Exercise instructions –
Repeat the records exactly as given. Do not include the pictures.

Record excerpts –
◆ ◆ ◆ ◆ ◆

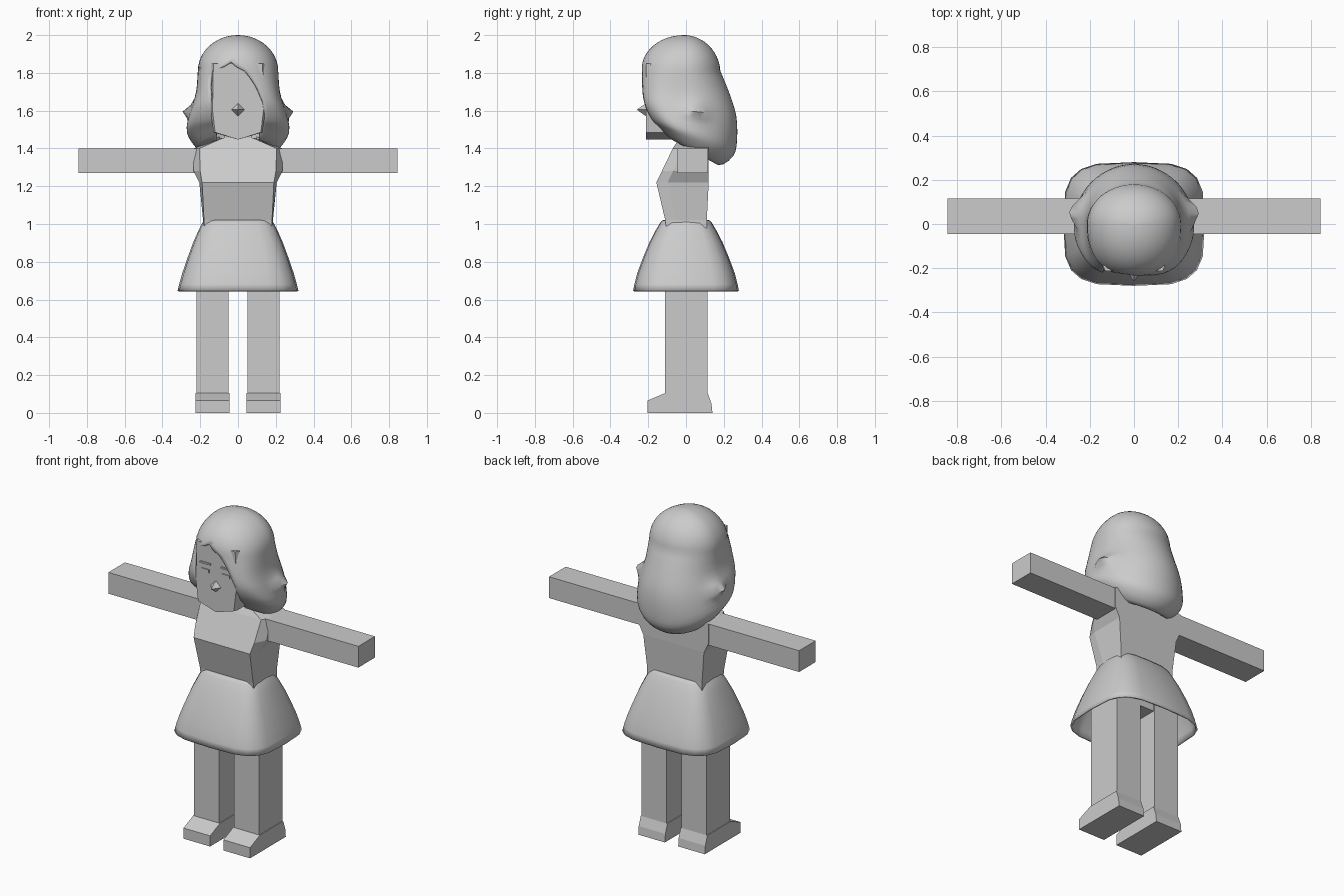
import bpy, bmesh, math

if "Cube" in bpy.data.objects:
    bpy.data.objects.remove(bpy.data.objects["Cube"])

mat = bpy.data.materials.new("light grey")
mat.diffuse_color = (0.6, 0.6, 0.6, 1)
mat.use_nodes = True
mat.node_tree.nodes["Principled BSDF"].inputs["Base Color"].default_value = mat.diffuse_color


def finish(name, bm, smooth=None, thickness=0):
    bmesh.ops.remove_doubles(bm, verts=bm.verts, dist=0.0005)
    bmesh.ops.recalc_face_normals(bm, faces=bm.faces)
    me = bpy.data.meshes.new(name)
    bm.to_mesh(me)
    bm.free()
    me.materials.append(mat)
    ob = bpy.data.objects.new(name, me)
    bpy.context.collection.objects.link(ob)
    if thickness:
        mod = ob.modifiers.new("thickness", 'SOLIDIFY')
        mod.thickness = thickness
        mod.offset = -1
    if smooth:
        bpy.context.view_layer.objects.active = ob
        ob.select_set(True)
        bpy.ops.object.shade_smooth_by_angle(angle=math.radians(smooth))
        ob.select_set(False)
    return ob


def loft(rings, closed=True, caps=(True, True)):
    """Skin a list of equally long point rings."""
    bm = bmesh.new()
    vs = [[bm.verts.new(p) for p in r] for r in rings]
    n = len(vs[0])
    for a, b in zip(vs, vs[1:]):
        for i in range(n if closed else n - 1):
            j = (i + 1) % n
            bm.faces.new((a[i], a[j], b[j], b[i]))
    if caps[0]:
        bm.faces.new(vs[0])
    if caps[1]:
        bm.faces.new(vs[-1])
    return bm


def box(name, x0, x1, y0, y1, z0, z1):
    ring = lambda z: [(x0, y0, z), (x1, y0, z), (x1, y1, z), (x0, y1, z)]
    return finish(name, loft([ring(z0), ring(z1)]))


def spow(v, e):
    return math.copysign(abs(v) ** e, v)


def spline(rows, steps):
    """Smoothly fill in rows between the given ones."""
    out = []
    for i in range(len(rows) - 1):
        a, b, c, d = (rows[max(0, min(len(rows) - 1, i + k))] for k in (-1, 0, 1, 2))
        for s in range(steps):
            t = s / steps
            out.append([q + 0.5 * t * (r - p + t * (2 * p - 5 * q + 4 * r - u + t * (3 * (q - r) + u - p)))
                        for p, q, r, u in zip(a, b, c, d)])
    return out + [list(rows[-1])]


# Legs, shoes and arms on both sides
shoe_side = [(-0.205, 0), (-0.205, 0.065), (-0.11, 0.105), (0.115, 0.105), (0.135, 0.05), (0.14, 0)]
for side, s in (("left", 1), ("right", -1)):
    box(side + "_leg", s * 0.05, s * 0.22, -0.11, 0.115, 0.09, 0.8)
    box(side + "_arm", s * 0.21, s * 0.845, -0.045, 0.115, 1.27, 1.4)
    finish(side + "_shoe", loft([[(s * x, y, z) for y, z in shoe_side] for x in (0.045, 0.225)]))
box("pelvis", -0.19, 0.19, -0.105, 0.11, 0.72, 0.95)

# Torso: z, front half width, outer half width, front, back
torso = [(0.94, 0.18, 0.185, -0.10, 0.11), (1.02, 0.18, 0.185, -0.11, 0.11),
         (1.22, 0.19, 0.205, -0.157, 0.12), (1.28, 0.2, 0.235, -0.128, 0.12),
         (1.4, 0.205, 0.235, -0.07, 0.12), (1.455, 0.08, 0.09, -0.035, 0.1)]
finish("torso", loft([[(a, f, z), (b, f + 0.06, z), (b, k, z),
                       (-b, k, z), (-b, f + 0.06, z), (-a, f, z)] for z, a, b, f, k in torso]))
box("neck", -0.075, 0.075, -0.035, 0.1, 1.43, 1.55)

# Flared open skirt: z, half width, half depth
skirt = [(0.645, 0.32, 0.28), (0.74, 0.295, 0.258), (0.9, 0.238, 0.195),
         (1.005, 0.19, 0.138), (1.02, 0.172, 0.122)]
rings = []
for z, a, b in spline(skirt, 2):
    turns = [math.tau * i / 20 for i in range(20)]
    rings.append([(a * spow(math.cos(t), 0.55), b * spow(math.sin(t), 0.55), z) for t in turns])
finish("skirt", loft(rings, caps=(False, True)), 40, 0.01)

# Head with a pointed chin
half = [(0.13, 1.485), (0.145, 1.6), (0.14, 1.85)]
outline = [(0, 1.447)] + half + [(-x, z) for x, z in reversed(half)]
finish("head", loft([[(x * w, y, z) for x, z in outline] for y, w in ((-0.213, 0.93), (-0.19, 1), (0.1, 1))]))

# Nose: small pyramid
bm = bmesh.new()
tip = bm.verts.new((0, -0.26, 1.605))
rim = [bm.verts.new((0.036 * math.cos(i * math.pi / 2), -0.21, 1.605 + 0.036 * math.sin(i * math.pi / 2)))
       for i in range(4)]
for i in range(4):
    bm.faces.new((tip, rim[i], rim[(i + 1) % 4]))
bm.faces.new(rim)
finish("nose", bm)

# Eyes and brows as thin plates
for side, s in (("left", 1), ("right", -1)):
    box(side + "_brow", s * 0.035, s * 0.105, -0.22, -0.212, 1.725, 1.735)
    box(side + "_eye", s * 0.045, s * 0.095, -0.219, -0.212, 1.675, 1.695)

# Hair sides: z, tilt, half width, front, back
sides = [(1.43, 0.5, 0.13, 0.05, 0.11), (1.405, 0.55, 0.19, 0.10, 0.17), (1.46, 0.4, 0.255, 0.165, 0.25),
         (1.51, 0.25, 0.272, 0.195, 0.27), (1.6, 0.1, 0.25, 0.225, 0.266),
         (1.7, 0, 0.222, 0.238, 0.227), (1.81, 0, 0.213, 0.235, 0.182)]
levels = spline(sides, 3)
# Rounded crown above the sides
for i in range(1, 13):
    c, s = math.cos(i * math.pi / 24), math.sin(i * math.pi / 24)
    levels.append((1.81 + 0.19 * s, 0, 0.213 * c, 0.235 * c + 0.01 * s, 0.182 * c - 0.01 * s))

# Face opening: z, left and right edge x
opening = [(1.4, -0.11, 0.11), (1.5, -0.13, 0.13), (1.62, -0.14, 0.135), (1.7, -0.145, 0.11),
           (1.76, -0.15, 0.08), (1.81, -0.135, 0.035), (1.85, -0.04, -0.04), (2.01, 0, 0)]


def edges(z, w):
    for a, b in zip(opening, opening[1:]):
        if z <= b[0]:
            t = (z - a[0]) / (b[0] - a[0])
            return [max(-0.72 * w, min(0.72 * w, p + t * (q - p))) for p, q in zip(a[1:], b[1:])]


rings = []
for z, tilt, w, front, back in levels:
    w = max(w, 0.0001)
    n = 2 + 1.4 * math.exp(-((z - 1.65) / 0.16) ** 2)
    left, right = edges(z, w)
    t0 = -math.acos(spow(right / w, n / 2))
    t1 = math.tau - math.acos(spow(left / w, n / 2))
    ring = []
    for i in range(49):
        t = t0 + (t1 - t0) * i / 48
        c, s = math.cos(t), math.sin(t)
        if s < 0:
            x, y = w * spow(c, 2 / n), front * spow(s, 2 / n)
        else:
            x, y = w * c, back * s
        # Flicked lock on each side
        x *= 1 + 0.2 * math.exp(-((y - 0.06) / 0.06) ** 2 - ((z - 1.6) / 0.03) ** 2)
        ring.append((x, y, z - tilt * y))
    rings.append(ring)
finish("hair", loft(rings, closed=False, caps=(False, False)), 50, 0.015)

◆ ◆ ◆ ◆ ◆

Task solution –
import bpy, bmesh, math

if "Cube" in bpy.data.objects:
    bpy.data.objects.remove(bpy.data.objects["Cube"])

mat = bpy.data.materials.new("light grey")
mat.diffuse_color = (0.6, 0.6, 0.6, 1)
mat.use_nodes = True
mat.node_tree.nodes["Principled BSDF"].inputs["Base Color"].default_value = mat.diffuse_color


def finish(name, bm, smooth=None, thickness=0):
    bmesh.ops.remove_doubles(bm, verts=bm.verts, dist=0.0005)
    bmesh.ops.recalc_face_normals(bm, faces=bm.faces)
    me = bpy.data.meshes.new(name)
    bm.to_mesh(me)
    bm.free()
    me.materials.append(mat)
    ob = bpy.data.objects.new(name, me)
    bpy.context.collection.objects.link(ob)
    if thickness:
        mod = ob.modifiers.new("thickness", 'SOLIDIFY')
        mod.thickness = thickness
        mod.offset = -1
    if smooth:
        bpy.context.view_layer.objects.active = ob
        ob.select_set(True)
        bpy.ops.object.shade_smooth_by_angle(angle=math.radians(smooth))
        ob.select_set(False)
    return ob


def loft(rings, closed=True, caps=(True, True)):
    """Skin a list of equally long point rings."""
    bm = bmesh.new()
    vs = [[bm.verts.new(p) for p in r] for r in rings]
    n = len(vs[0])
    for a, b in zip(vs, vs[1:]):
        for i in range(n if closed else n - 1):
            j = (i + 1) % n
            bm.faces.new((a[i], a[j], b[j], b[i]))
    if caps[0]:
        bm.faces.new(vs[0])
    if caps[1]:
        bm.faces.new(vs[-1])
    return bm


def box(name, x0, x1, y0, y1, z0, z1):
    ring = lambda z: [(x0, y0, z), (x1, y0, z), (x1, y1, z), (x0, y1, z)]
    return finish(name, loft([ring(z0), ring(z1)]))


def spow(v, e):
    return math.copysign(abs(v) ** e, v)


def spline(rows, steps):
    """Smoothly fill in rows between the given ones."""
    out = []
    for i in range(len(rows) - 1):
        a, b, c, d = (rows[max(0, min(len(rows) - 1, i + k))] for k in (-1, 0, 1, 2))
        for s in range(steps):
            t = s / steps
            out.append([q + 0.5 * t * (r - p + t * (2 * p - 5 * q + 4 * r - u + t * (3 * (q - r) + u - p)))
                        for p, q, r, u in zip(a, b, c, d)])
    return out + [list(rows[-1])]


# Legs, shoes and arms on both sides
shoe_side = [(-0.205, 0), (-0.205, 0.065), (-0.11, 0.105), (0.115, 0.105), (0.135, 0.05), (0.14, 0)]
for side, s in (("left", 1), ("right", -1)):
    box(side + "_leg", s * 0.05, s * 0.22, -0.11, 0.115, 0.09, 0.8)
    box(side + "_arm", s * 0.21, s * 0.845, -0.045, 0.115, 1.27, 1.4)
    finish(side + "_shoe", loft([[(s * x, y, z) for y, z in shoe_side] for x in (0.045, 0.225)]))
box("pelvis", -0.19, 0.19, -0.105, 0.11, 0.72, 0.95)

# Torso: z, front half width, outer half width, front, back
torso = [(0.94, 0.18, 0.185, -0.10, 0.11), (1.02, 0.18, 0.185, -0.11, 0.11),
         (1.22, 0.19, 0.205, -0.157, 0.12), (1.28, 0.2, 0.235, -0.128, 0.12),
         (1.4, 0.205, 0.235, -0.07, 0.12), (1.455, 0.08, 0.09, -0.035, 0.1)]
finish("torso", loft([[(a, f, z), (b, f + 0.06, z), (b, k, z),
                       (-b, k, z), (-b, f + 0.06, z), (-a, f, z)] for z, a, b, f, k in torso]))
box("neck", -0.075, 0.075, -0.035, 0.1, 1.43, 1.55)

# Flared open skirt: z, half width, half depth
skirt = [(0.645, 0.32, 0.28), (0.74, 0.295, 0.258), (0.9, 0.238, 0.195),
         (1.005, 0.19, 0.138), (1.02, 0.172, 0.122)]
rings = []
for z, a, b in spline(skirt, 2):
    turns = [math.tau * i / 20 for i in range(20)]
    rings.append([(a * spow(math.cos(t), 0.55), b * spow(math.sin(t), 0.55), z) for t in turns])
finish("skirt", loft(rings, caps=(False, True)), 40, 0.01)

# Head with a pointed chin
half = [(0.13, 1.485), (0.145, 1.6), (0.14, 1.85)]
outline = [(0, 1.447)] + half + [(-x, z) for x, z in reversed(half)]
finish("head", loft([[(x * w, y, z) for x, z in outline] for y, w in ((-0.213, 0.93), (-0.19, 1), (0.1, 1))]))

# Nose: small pyramid
bm = bmesh.new()
tip = bm.verts.new((0, -0.26, 1.605))
rim = [bm.verts.new((0.036 * math.cos(i * math.pi / 2), -0.21, 1.605 + 0.036 * math.sin(i * math.pi / 2)))
       for i in range(4)]
for i in range(4):
    bm.faces.new((tip, rim[i], rim[(i + 1) % 4]))
bm.faces.new(rim)
finish("nose", bm)

# Eyes and brows as thin plates
for side, s in (("left", 1), ("right", -1)):
    box(side + "_brow", s * 0.035, s * 0.105, -0.22, -0.212, 1.725, 1.735)
    box(side + "_eye", s * 0.045, s * 0.095, -0.219, -0.212, 1.675, 1.695)

# Hair sides: z, tilt, half width, front, back
sides = [(1.43, 0.5, 0.13, 0.05, 0.11), (1.405, 0.55, 0.19, 0.10, 0.17), (1.46, 0.4, 0.255, 0.165, 0.25),
         (1.51, 0.25, 0.272, 0.195, 0.27), (1.6, 0.1, 0.25, 0.225, 0.266),
         (1.7, 0, 0.222, 0.238, 0.227), (1.81, 0, 0.213, 0.235, 0.182)]
levels = spline(sides, 3)
# Rounded crown above the sides
for i in range(1, 13):
    c, s = math.cos(i * math.pi / 24), math.sin(i * math.pi / 24)
    levels.append((1.81 + 0.19 * s, 0, 0.213 * c, 0.235 * c + 0.01 * s, 0.182 * c - 0.01 * s))

# Face opening: z, left and right edge x
opening = [(1.4, -0.11, 0.11), (1.5, -0.13, 0.13), (1.62, -0.14, 0.135), (1.7, -0.145, 0.11),
           (1.76, -0.15, 0.08), (1.81, -0.135, 0.035), (1.85, -0.04, -0.04), (2.01, 0, 0)]


def edges(z, w):
    for a, b in zip(opening, opening[1:]):
        if z <= b[0]:
            t = (z - a[0]) / (b[0] - a[0])
            return [max(-0.72 * w, min(0.72 * w, p + t * (q - p))) for p, q in zip(a[1:], b[1:])]


rings = []
for z, tilt, w, front, back in levels:
    w = max(w, 0.0001)
    n = 2 + 1.4 * math.exp(-((z - 1.65) / 0.16) ** 2)
    left, right = edges(z, w)
    t0 = -math.acos(spow(right / w, n / 2))
    t1 = math.tau - math.acos(spow(left / w, n / 2))
    ring = []
    for i in range(49):
        t = t0 + (t1 - t0) * i / 48
        c, s = math.cos(t), math.sin(t)
        if s < 0:
            x, y = w * spow(c, 2 / n), front * spow(s, 2 / n)
        else:
            x, y = w * c, back * s
        # Flicked lock on each side
        x *= 1 + 0.2 * math.exp(-((y - 0.06) / 0.06) ** 2 - ((z - 1.6) / 0.03) ** 2)
        ring.append((x, y, z - tilt * y))
    rings.append(ring)
finish("hair", loft(rings, closed=False, caps=(False, False)), 50, 0.015)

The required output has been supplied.